Required work:
In the records below, find the lines that include the string "steel" and report how many there are, nothing else.

(Plain-text document sources)
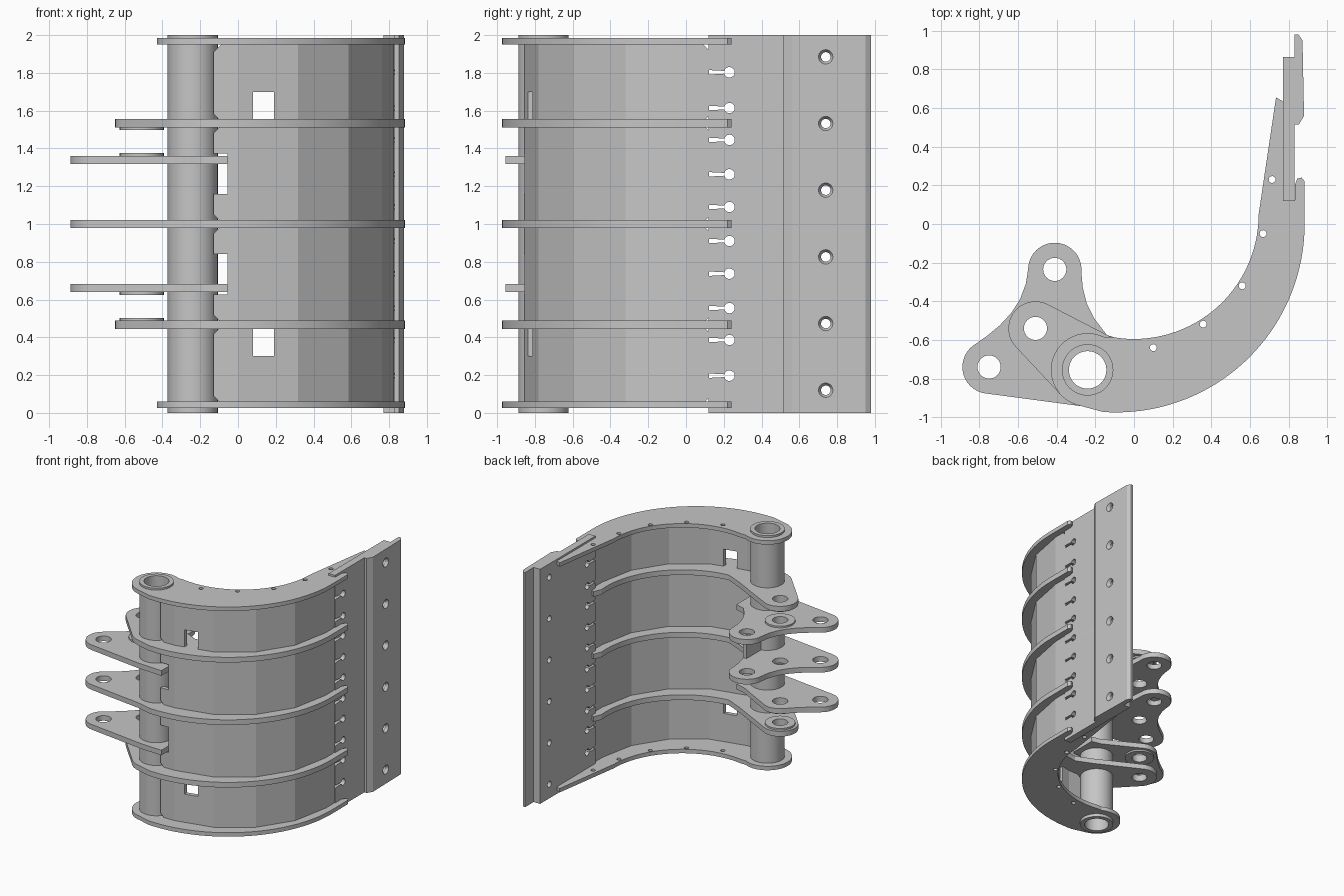
import bpy, bmesh
from math import cos, sin, radians
from mathutils import Matrix

cube = bpy.data.objects.get("Cube")
if cube:
    bpy.data.objects.remove(cube, do_unlink=True)

GREY = (0.56, 0.56, 0.56, 1)
steel = bpy.data.materials.new("steel_grey")
steel.use_nodes = True
steel.diffuse_color = GREY
steel.node_tree.nodes["Principled BSDF"].inputs["Base Color"].default_value = GREY

PIVOT, PIN = (-0.24, -0.755), (-0.51, -0.54)
UPPER, REAR = (-0.41, -0.235), (-0.75, -0.74)
# local (x, y, z) -> world (y, z, x), for plates standing in the yz plane
UPRIGHT = Matrix(((0, 0, 1, 0), (1, 0, 0, 0), (0, 1, 0, 0), (0, 0, 0, 1)))


def arc(c, r, a0, a1, n=20):
    angles = [radians(a0 + (a1 - a0) * i / n) for i in range(n + 1)]
    return [(c[0] + r * cos(a), c[1] + r * sin(a)) for a in angles]


def circle(c, r, n=32):
    return arc(c, r, 0, 360, n)[:-1]


def finish(ob, smooth=True):
    ob.data.materials.clear()
    ob.data.materials.append(steel)
    bpy.ops.object.select_all(action="DESELECT")
    ob.select_set(True)
    bpy.context.view_layer.objects.active = ob
    if smooth:
        bpy.ops.object.shade_smooth_by_angle(angle=radians(20))
    else:
        bpy.ops.object.shade_flat()
    return ob


def plate(name, outline, holes, low, high, frame=Matrix(), smooth=True):
    """Extrude an outline with holes from low to high."""
    cu = bpy.data.curves.new(name, "CURVE")
    cu.dimensions, cu.fill_mode = "2D", "BOTH"
    cu.extrude = (high - low) / 2
    for loop in [outline] + holes:
        sp = cu.splines.new("POLY")
        sp.points.add(len(loop) - 1)
        for p, (x, y) in zip(sp.points, loop):
            p.co = (x, y, 0, 1)
        sp.use_cyclic_u = True
    tmp = bpy.data.objects.new(name + "_curve", cu)
    bpy.context.collection.objects.link(tmp)
    bpy.context.view_layer.update()
    me = bpy.data.meshes.new_from_object(tmp.evaluated_get(bpy.context.evaluated_depsgraph_get()))
    bpy.data.objects.remove(tmp, do_unlink=True)
    me.name = name
    bm = bmesh.new()
    bm.from_mesh(me)
    bmesh.ops.remove_doubles(bm, verts=bm.verts, dist=1e-5)
    bmesh.ops.recalc_face_normals(bm, faces=bm.faces)
    bm.transform(frame @ Matrix.Translation((0, 0, (low + high) / 2)))
    bm.to_mesh(me)
    bm.free()
    ob = bpy.data.objects.new(name, me)
    bpy.context.collection.objects.link(ob)
    return finish(ob, smooth)


def cut(ob, bm):
    """Subtract the bmesh from the object."""
    me = bpy.data.meshes.new("cutter")
    bm.to_mesh(me)
    bm.free()
    cutter = bpy.data.objects.new("cutter", me)
    cutter.hide_render = True
    bpy.context.collection.objects.link(cutter)
    mod = ob.modifiers.new("cut", "BOOLEAN")
    mod.object, mod.solver, mod.operation = cutter, "EXACT", "DIFFERENCE"
    finish(ob, False)
    bpy.ops.object.modifier_apply(modifier="cut")
    bpy.data.objects.remove(cutter, do_unlink=True)


def box(bm, centre, size, turn=0, axis="X"):
    m = Matrix.Translation(centre) @ Matrix.Rotation(radians(turn), 4, axis) @ Matrix.Diagonal((*size, 1))
    bmesh.ops.create_cube(bm, size=1, matrix=m)


# Shared edges of the ribs
outer_edge = arc((-0.092, 0), 0.975, -94, 0, 40) + [
    (0.883, 0.22), (0.868, 0.24), (0.845, 0.235), (0.832, 0.2), (0.832, 0.125), (0.775, 0.125)]
end_inner = [(0.77, 0.635), (0.735, 0.655)] + arc((0, 0.05), 0.645, 0, -100, 30)
mid_inner = [(0.772, 0.165), (0.745, 0.18)] + arc((0, 0.05), 0.72, 5, -85, 30) + [(0, -0.64), (-0.08, -0.605)]
rear_lobe = [(-0.695, -0.525), (-0.755, -0.575)] + arc(REAR, 0.138, 122, 262) + [(-0.27, -0.943)]
upper_lobe = ([(-0.14, -0.575), (-0.205, -0.49), (-0.245, -0.41), (-0.265, -0.33)]
              + arc(UPPER, 0.138, -5, 180) + [(-0.56, -0.31), (-0.59, -0.39), (-0.635, -0.46)])
foot = [(-0.055, -0.955), (-0.055, -0.6)]
pivot_hole = circle(PIVOT, 0.13)
pin_holes = [pivot_hole] + [circle(c, 0.06) for c in (PIN, REAR)]
lobe_holes = pin_holes + [circle(UPPER, 0.06)]

# End ribs, with a gusset along the blade and a row of small holes
small = [(0.10, -0.64), (0.358, -0.518), (0.56, -0.32), (0.668, -0.05), (0.715, 0.23)]
for name, z in (("lower", 0.043), ("upper", 1.967)):
    plate(name + "_end_rib", arc(PIVOT, 0.19, 62, 260, 30) + outer_edge + end_inner,
          [pivot_hole] + [circle(c, 0.018, 12) for c in small], z - 0.017, z + 0.017)

# Intermediate ribs with a pin arm, and hinge plates; only the upper plate has the top lobe
arm = arc(PIN, 0.14, 62, 222) + arc(PIVOT, 0.19, 222, 260, 8)
short_lobe = [(-0.14, -0.58)] + arc(PIN, 0.14, 62, 135)
for name, side, lobe, holes in (("lower", -1, short_lobe, pin_holes), ("upper", 1, upper_lobe, lobe_holes)):
    z = 1 + side * 0.533
    plate(name + "_mid_rib", arm + outer_edge + mid_inner,
          [pivot_hole, circle(PIN, 0.06)], z - 0.022, z + 0.022)
    zh = 1 + side * 0.339
    plate(name + "_hinge_plate", lobe + rear_lobe + foot, holes, zh - 0.022, zh + 0.022)
    # Thin washers on the facing sides of the pin holes
    for part, zb in (("rib", z - side * 0.029), ("hinge", zh + side * 0.029)):
        plate(f"{name}_{part}_washer", circle(PIN, 0.117), [circle(PIN, 0.06)], zb - 0.007, zb + 0.007)
plate("centre_rib", upper_lobe + rear_lobe + outer_edge + mid_inner, lobe_holes, 0.978, 1.022)

# Stiffener between the two lobed plates
plate("hinge_stiffener", [(-0.27, -0.63), (-0.235, -0.63), (-0.235, -0.43), (-0.27, -0.43)], [], 1.02, 1.32)

# Pivot tube
plate("pivot_tube", circle(PIVOT, 0.133, 48), [circle(PIVOT, 0.097, 48)], 0, 2)

# Faceted curved shell of even steps, running straight into the blade
BEND = (-0.03, 0)
skin = [(-0.13, -0.857)] + arc(BEND, 0.856, -88, 0, 4) + [(0.826, 0.122)]
lining = [(0.79, 0.122)] + arc(BEND, 0.82, 0, -88, 4) + [(-0.13, -0.821)]
shell = plate("curved_shell", skin + lining, [], 0.05, 1.95, smooth=False)
bm = bmesh.new()
for side in (-1, 1):
    box(bm, (0.135, -0.82, 1 + side * 0.62), (0.11, 0.3, 0.16))       # window
    box(bm, (-0.155, -0.82, 1 + side * 0.267), (0.2, 0.3, 0.215))     # hinge notch
for z in (0.04, 0.467, 1, 1.533, 1.96):                                # chamfered panel corners
    box(bm, (-0.135, -0.83, z), (0.08, 0.2, 0.08), 45, "Y")
    box(bm, (0.8, 0.125, z), (0.2, 0.06, 0.06), 45)
cut(shell, bm)

# Blade base with keyhole slots along its root
bolts = [0.12 + 0.353 * i for i in range(6)]
slots = [1 + s * d for s in (-1, 1) for d in (0.09, 0.263, 0.445, 0.614, 0.803)]
root = []
for z in sorted(slots, reverse=True):
    root += [(0.12, z + 0.012)] + arc((0.23, z), 0.028, 165, -165, 16) + [(0.12, z - 0.012)]
plate("blade_base", [(0.12, 0), (0.865, 0), (0.865, 2), (0.12, 2)] + root,
      [circle((0.74, z), 0.025, 20) for z in bolts], 0.77, 0.831, UPRIGHT)

# Bolted cutting edge: through holes first, then countersinks
edge = plate("cutting_edge", [(0.831, 0.515), (0.853, 0.515), (0.88, 0.56), (0.872, 0.95), (0.852, 0.98),
                              (0.831, 0.98)], [], 0, 2, smooth=False)
for r0, r1, x, depth in ((0.025, 0.025, 0.85, 0.1), (0.022, 0.043, 0.867, 0.034)):
    bm = bmesh.new()
    for z in bolts:
        m = Matrix.Translation((x, 0.74, z)) @ Matrix.Rotation(radians(90), 4, "Y")
        bmesh.ops.create_cone(bm, cap_ends=True, segments=20, radius1=r0, radius2=r1, depth=depth, matrix=m)
    cut(edge, bm)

Written solution:
5